Xiaomi’s channel-less strategy is paying dividends as the smartphone manufacturer continues to disrupt Indonesia’s rapidly growing market with competitive price-to-spec rations.
According to IDC, Indonesia recorded the highest smartphone shipments ever recorded during the second quarter of 2018, growing 22 per cent quarter over quarter and 18 per cent over the same period last year, largely attributed to a surge in Xiaomi’s shipments.
Although falling by five per cent since the Q217, Samsung still holds the biggest market share amongst all smartphone manufacturers in Indonesia, standing at 27 per cent.
However, the biggest surprise has been the growth of Xiaomi across Indonesia, growing from just three per cent in Q217 to 25 per cent market share in Q218, second only to Samsung.
Furthermore, unlike its counterparts, Xiaomi has adopted a growth strategy that leverages an internet-centric approach, conducting regular flash sales through ecommerce partners, mobile gaming, and continuous support to its fanbase community.

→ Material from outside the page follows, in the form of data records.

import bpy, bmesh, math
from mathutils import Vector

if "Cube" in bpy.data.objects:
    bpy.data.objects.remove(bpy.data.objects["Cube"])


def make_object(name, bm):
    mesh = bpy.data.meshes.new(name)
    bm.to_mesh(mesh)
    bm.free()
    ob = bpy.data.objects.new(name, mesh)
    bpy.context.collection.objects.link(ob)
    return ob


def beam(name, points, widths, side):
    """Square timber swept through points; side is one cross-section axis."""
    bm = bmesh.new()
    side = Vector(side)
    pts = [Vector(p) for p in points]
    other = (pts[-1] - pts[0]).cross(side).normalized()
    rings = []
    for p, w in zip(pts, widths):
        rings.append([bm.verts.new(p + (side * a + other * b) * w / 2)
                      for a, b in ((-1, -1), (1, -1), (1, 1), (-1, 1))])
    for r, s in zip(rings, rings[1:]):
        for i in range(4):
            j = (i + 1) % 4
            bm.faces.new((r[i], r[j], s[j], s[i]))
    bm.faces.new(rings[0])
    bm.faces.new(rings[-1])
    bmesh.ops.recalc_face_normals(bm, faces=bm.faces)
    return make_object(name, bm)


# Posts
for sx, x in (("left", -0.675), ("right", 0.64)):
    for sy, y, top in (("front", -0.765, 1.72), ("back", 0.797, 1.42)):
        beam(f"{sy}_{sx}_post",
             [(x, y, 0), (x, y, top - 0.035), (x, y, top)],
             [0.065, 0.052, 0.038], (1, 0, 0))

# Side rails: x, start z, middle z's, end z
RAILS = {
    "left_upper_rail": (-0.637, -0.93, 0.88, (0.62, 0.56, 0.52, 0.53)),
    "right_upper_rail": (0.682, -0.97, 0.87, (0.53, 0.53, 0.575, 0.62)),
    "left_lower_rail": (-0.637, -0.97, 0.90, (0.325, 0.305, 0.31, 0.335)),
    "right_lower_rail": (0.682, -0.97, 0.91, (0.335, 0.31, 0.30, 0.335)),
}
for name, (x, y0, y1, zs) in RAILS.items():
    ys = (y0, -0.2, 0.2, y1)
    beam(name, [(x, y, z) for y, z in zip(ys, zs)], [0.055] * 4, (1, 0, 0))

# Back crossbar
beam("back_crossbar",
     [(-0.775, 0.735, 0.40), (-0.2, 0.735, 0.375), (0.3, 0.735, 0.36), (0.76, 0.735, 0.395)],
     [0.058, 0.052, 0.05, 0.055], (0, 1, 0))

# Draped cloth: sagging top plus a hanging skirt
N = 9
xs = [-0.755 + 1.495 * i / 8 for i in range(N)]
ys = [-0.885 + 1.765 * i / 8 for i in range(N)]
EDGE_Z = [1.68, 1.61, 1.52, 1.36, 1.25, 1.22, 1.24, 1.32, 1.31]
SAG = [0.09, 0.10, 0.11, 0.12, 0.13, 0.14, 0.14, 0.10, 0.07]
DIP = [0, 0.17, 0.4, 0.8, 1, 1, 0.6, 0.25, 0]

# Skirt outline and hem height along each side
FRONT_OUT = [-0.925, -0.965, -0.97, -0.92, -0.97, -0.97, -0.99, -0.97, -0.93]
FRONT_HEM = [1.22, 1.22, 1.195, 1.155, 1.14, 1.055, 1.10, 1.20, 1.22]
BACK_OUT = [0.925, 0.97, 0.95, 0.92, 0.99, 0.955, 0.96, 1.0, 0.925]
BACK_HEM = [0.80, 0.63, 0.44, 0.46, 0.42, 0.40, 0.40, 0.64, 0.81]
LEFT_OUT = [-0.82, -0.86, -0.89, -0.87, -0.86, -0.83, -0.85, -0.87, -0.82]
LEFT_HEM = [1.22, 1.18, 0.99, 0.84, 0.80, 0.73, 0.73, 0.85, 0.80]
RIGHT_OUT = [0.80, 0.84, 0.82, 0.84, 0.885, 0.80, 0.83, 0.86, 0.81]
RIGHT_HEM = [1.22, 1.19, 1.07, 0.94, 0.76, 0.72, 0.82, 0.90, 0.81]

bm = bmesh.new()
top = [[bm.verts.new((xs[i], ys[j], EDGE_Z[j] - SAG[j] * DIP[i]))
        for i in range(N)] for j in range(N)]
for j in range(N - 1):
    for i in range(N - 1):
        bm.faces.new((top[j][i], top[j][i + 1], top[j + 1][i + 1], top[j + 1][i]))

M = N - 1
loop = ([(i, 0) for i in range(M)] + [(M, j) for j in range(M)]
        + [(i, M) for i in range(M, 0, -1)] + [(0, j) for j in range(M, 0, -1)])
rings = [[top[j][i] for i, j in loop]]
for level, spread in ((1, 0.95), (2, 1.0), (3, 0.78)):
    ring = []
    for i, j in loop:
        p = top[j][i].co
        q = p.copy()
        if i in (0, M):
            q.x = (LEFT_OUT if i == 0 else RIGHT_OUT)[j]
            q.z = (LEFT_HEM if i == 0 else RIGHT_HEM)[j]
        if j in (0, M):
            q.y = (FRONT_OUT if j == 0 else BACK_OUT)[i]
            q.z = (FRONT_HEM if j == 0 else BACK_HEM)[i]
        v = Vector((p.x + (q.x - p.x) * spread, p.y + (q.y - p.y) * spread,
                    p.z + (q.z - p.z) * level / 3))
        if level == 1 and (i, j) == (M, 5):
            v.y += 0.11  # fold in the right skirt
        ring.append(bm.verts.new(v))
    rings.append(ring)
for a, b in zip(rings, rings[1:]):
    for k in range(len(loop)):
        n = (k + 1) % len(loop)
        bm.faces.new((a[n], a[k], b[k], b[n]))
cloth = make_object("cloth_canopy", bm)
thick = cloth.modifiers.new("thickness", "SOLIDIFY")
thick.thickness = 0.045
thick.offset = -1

This approach has resulted in Xiaomi building rapid brand recognition through word of mouth and social media mentions.
“Xiaomi, which faced various growth challenges in the past, has emerged to be the dark horse in the Indonesian smartphone market, becoming the second largest player after Samsung,” said Risky Febrian, market analyst at IDC Indonesia.
“As opposed to OPPO and vivo's strategy, Xiaomi, despite its minimal marketing campaigns and thin margins for channel partners, was able to supply handsets with competitive price-to-spec ratios to the market, giving end users more value for their money.
"With this strategy, Xiaomi gradually caught up and gained significant mindshare and market share."
Rather than a threat to the channel, there are lessons and opportunities not just for Xiaomi’s competitors but for partners within the wider ecosystem as well.
While there is certainly a market for Xiaomi product offerings, the channel should be asking how they add value, especially in supplementary services because while the vendor has seen remarkable short-term growth, it is yet to be seen how such an approach will be sustainable over the medium to long-term.
This is where the channel has an opportunity to shine, with mature competitors like Samsung understanding this all too well.
“IDC expects Xiaomi will continue in this direction to attempt to win the top spot in Indonesia,” said Febrian. “In the coming quarters, other players will be forced to revisit their pricing strategies to compete effectively, and local brands are expected to be hit the hardest by Xiaomi’s disruptive gameplay.
"That said, several challenges remain for Xiaomi to wrestle with, such as supply constraints and gray shipments of its popular models, both of which will negatively impact its local pricing strategies and market demand."
In the past, OPPO and vivo made strides in the local scene with their aggressive marketing campaigns and lucrative profit margins to their channel partners.
This caused a disruption in the market, directly driving up the market share of mid-range (US$200<US$400) smartphones as consumers who were seeking to upgrade their smartphones were enticed by these ‘loud’ brands.